• [Task brief]: All lines in the data that hold the word "True" need copying.

********

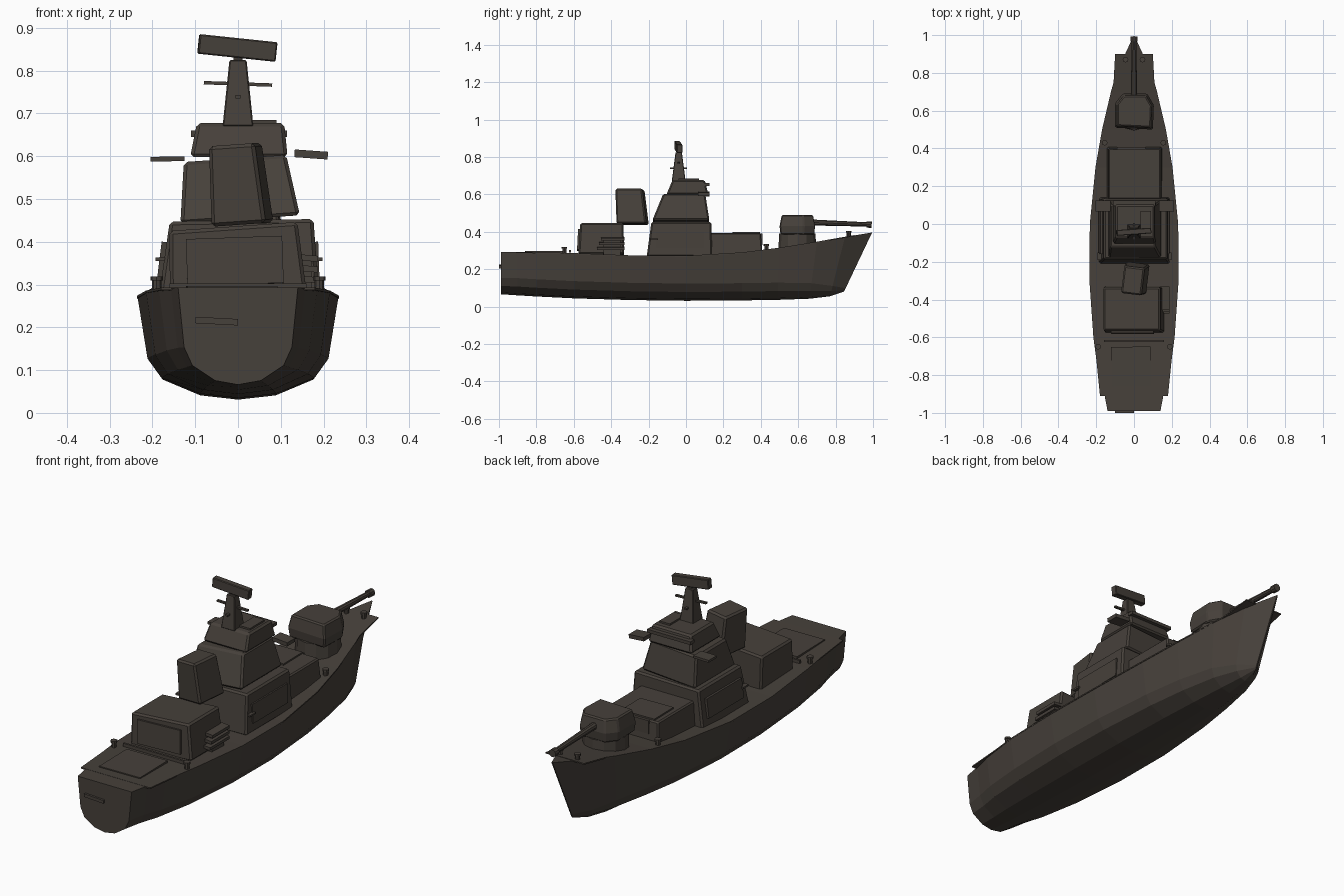
import bpy, math
from mathutils import Vector, Matrix

cube = bpy.data.objects.get("Cube")
if cube:
    bpy.data.objects.remove(cube, do_unlink=True)

paint = bpy.data.materials.new("dark_warm_grey")
paint.use_nodes = True
COLOR = (0.062, 0.052, 0.043, 1)
paint.diffuse_color = COLOR
bsdf = paint.node_tree.nodes["Principled BSDF"]
bsdf.inputs["Base Color"].default_value = COLOR
bsdf.inputs["Roughness"].default_value = 0.8


def loft(name, rings, bevel=0.0):
    """Join equal rings of points into a capped solid."""
    n = len(rings[0])
    verts = [p for ring in rings for p in ring]
    faces = [list(range(n))[::-1], [len(verts) - n + i for i in range(n)]]
    for r in range(len(rings) - 1):
        for i in range(n):
            j = (i + 1) % n
            faces.append([r * n + i, r * n + j, r * n + n + j, r * n + n + i])
    mesh = bpy.data.meshes.new(name)
    mesh.from_pydata(verts, [], faces)
    mesh.materials.append(paint)
    obj = bpy.data.objects.new(name, mesh)
    bpy.context.collection.objects.link(obj)
    if bevel:
        mod = obj.modifiers.new("edge_bevel", "BEVEL")
        mod.width = bevel
        mod.segments = 1
    return obj


def block(name, x, y, z, top_x=None, top_y=None, rot=(0, 0, 0), bevel=0.0):
    """Tapered box from (min, max) ranges, turned about its centre."""
    top_x, top_y = top_x or x, top_y or y
    c = Vector((sum(x) / 2, sum(y) / 2, sum(z) / 2))
    turn = Matrix.LocRotScale(c, None, None)
    for angle, axis in zip(rot, "XYZ"):
        turn = turn @ Matrix.Rotation(math.radians(angle), 4, axis)

    def rect(rx, ry, h):
        pts = [(rx[0], ry[0]), (rx[1], ry[0]), (rx[1], ry[1]), (rx[0], ry[1])]
        return [turn @ (Vector((px, py, h)) - c) for px, py in pts]
    return loft(name, [rect(x, y, z[0]), rect(top_x, top_y, z[1])], bevel)


def tube(name, start, end, r0, r1, sides=10):
    start, end = Vector(start), Vector(end)
    q = (end - start).to_track_quat("Z", "Y")
    circle = [Vector((math.cos(a), math.sin(a), 0)) for a in
              (i * math.tau / sides for i in range(sides))]
    return loft(name, [[p + q @ (v * r) for v in circle]
                       for p, r in ((start, r0), (end, r1))])


# Hull: stations of y, half width, deck height, keel height, bow rake, bilge scale
stations = [(-.99, .14, .293, .066, 0, .95), (-.9, .157, .292, .06, 0, 1),
            (-.8, .185, .29, .054, 0, 1), (-.6, .215, .284, .044, 0, 1),
            (-.3, .235, .272, .035, 0, 1), (0, .232, .27, .031, 0, 1),
            (.3, .202, .288, .033, 0, 1), (.5, .167, .313, .036, .01, 1),
            (.7, .122, .345, .042, .04, .9), (.85, .07, .372, .055, .08, .6),
            (.995, .003, .396, .08, .15, .2)]
rings = []
for y, w, deck, keel, rake, s in stations:
    half = [(w, deck), (w * .9, keel + .092 * s), (w * .76, keel + .047 * s),
            (w * .38, keel + .01 * s)]
    pts = half + [(0, keel)] + [(-px, pz) for px, pz in reversed(half)]
    rings.append([(px, y - rake * (deck - pz) / (deck - keel), pz) for px, pz in pts])
loft("hull", rings)

# Thin deck plating, wider than the hull at its squared ends
plating = [(-.91, .18, .293), (-.72, .199, .289), (-.6, .215, .286), (-.3, .236, .274),
           (0, .234, .272), (.3, .204, .29), (.5, .169, .315), (.7, .122, .347),
           (.75, .108, .356), (.9, .1, .382)]
loft("deck_plate", [[(-w, y, z), (w, y, z), (w, y, z - .006), (-w, y, z - .006)]
                    for y, w, z in plating])

# Stern fittings
block("stern_hatch", (-.12, .09), (-.86, -.65), (.285, .297), rot=(0, 0, 1))
block("stern_rail", (-.16, .16), (-.625, -.615), (.288, .303))
block("transom_strip", (-.1, 0), (-1, -.985), (.207, .222), rot=(0, 3, 0))

# Aft deckhouse with door panel and side locker
block("aft_deckhouse", (-.165, .155), (-.575, -.33), (.27, .436),
      (-.155, .145), (-.565, -.335), rot=(0, -4, 0), bevel=.008)
block("aft_panel", (-.12, .105), (-.58, -.57), (.3, .41), rot=(-3, -2, 0))
for i, z in enumerate((.305, .33, .355)):
    block("locker_shelf_%d" % i, (.14, .187), (-.475 + i * .01, -.33), (z, z + .014),
          rot=(0, 5, 0))
block("locker_back", (.14, .172), (-.44, -.35), (.27, .365))

# Raised funnel
block("funnel", (-.06, .068), (-.365, -.205), (.44, .628),
      (-.052, .056), (-.373, -.228), rot=(0, -4, -7), bevel=.008)

# Main deckhouse and bridge levels
block("main_deckhouse", (-.188, .188), (-.21, .14), (.265, .45),
      (-.158, .178), (-.185, .135), rot=(0, -1, 0), bevel=.008)
block("bridge_lower", (-.14, .14), (-.18, .125), (.452, .595),
      (-.122, .118), (-.122, .103), rot=(0, -4, 0), bevel=.008)
block("bridge_upper", (-.112, .116), (-.105, .12), (.598, .677),
      (-.096, .108), (-.072, .1), bevel=.008)
block("bridge_visor", (-.11, .115), (.095, .125), (.645, .66))
block("roof_plate", (.035, .09), (-.04, .07), (.672, .685))
block("wing_right", (-.205, -.125), (.065, .125), (.588, .599), rot=(0, -1, 0))
block("wing_left", (.132, .21), (.065, .125), (.595, .613), rot=(0, 4, 0))
for side, x in (("right", -.178), ("left", .183)):
    block("side_panel_" + side, (x - .006, x + .006), (-.16, .1), (.31, .4),
          rot=(0, 7 if x < 0 else -2, 0))
    block("bridge_step_" + side, (x - .015, x + .015), (-.19, -.15), (.355, .363))

# Mast, yard and radar
block("mast", (-.036, .036), (-.076, -.002), (.67, .825),
      (-.02, .02), (-.056, -.022), bevel=.003)
block("mast_yard", (-.08, .08), (-.045, -.033), (.765, .773), rot=(0, 2, 0))
block("mast_yard_cross", (-.006, .006), (-.085, .005), (.735, .743))
block("radar_stem", (-.01, .01), (-.047, -.031), (.815, .84))
block("radar", (-.093, .09), (-.056, -.026), (.83, .876), rot=(0, 6, 4), bevel=.003)

# Forward deckhouse
block("forward_deckhouse", (-.145, .15), (.12, .41), (.27, .393),
      (-.135, .142), (.12, .4), bevel=.006)
block("forward_roof_hatch", (-.11, .06), (.25, .395), (.385, .4), rot=(0, 0, 1))
block("forward_vent", (-.09, .06), (.36, .408), (.33, .392))

# Gun turret and barrel
tube("turret_ring", (0, .595, .31), (0, .595, .39), .1, .098, 12)
outline = [(-.1, .51), (.1, .5), (.105, .63), (.07, .69), (-.06, .69), (-.1, .64)]


def turret_ring(scale, z):
    return [(x * scale, .597 + (y - .597) * scale, z) for x, y in outline]


loft("turret", [turret_ring(.95, .385), turret_ring(1, .43), turret_ring(.88, .49)], .006)
tube("gun_barrel", (0, .66, .45), (0, .975, .439), .017, .012)
tube("gun_muzzle", (0, .965, .439), (0, .993, .438), .018, .018)

# Bollards in pairs along the deck edge
for i, (y, x, z) in enumerate(((-.65, .19, .285), (.43, .155, .3), (.87, .045, .37))):
    for side in (-1, 1):
        tube("bollard_%d" % i, (x * side, y, z), (x * side, y, z + .03), .011, .011, 8)
        tube("bollard_cap_%d" % i, (x * side, y, z + .025), (x * side, y, z + .034),
             .015, .015, 8)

********

• [Exercise response]:
    bpy.data.objects.remove(cube, do_unlink=True)
paint.use_nodes = True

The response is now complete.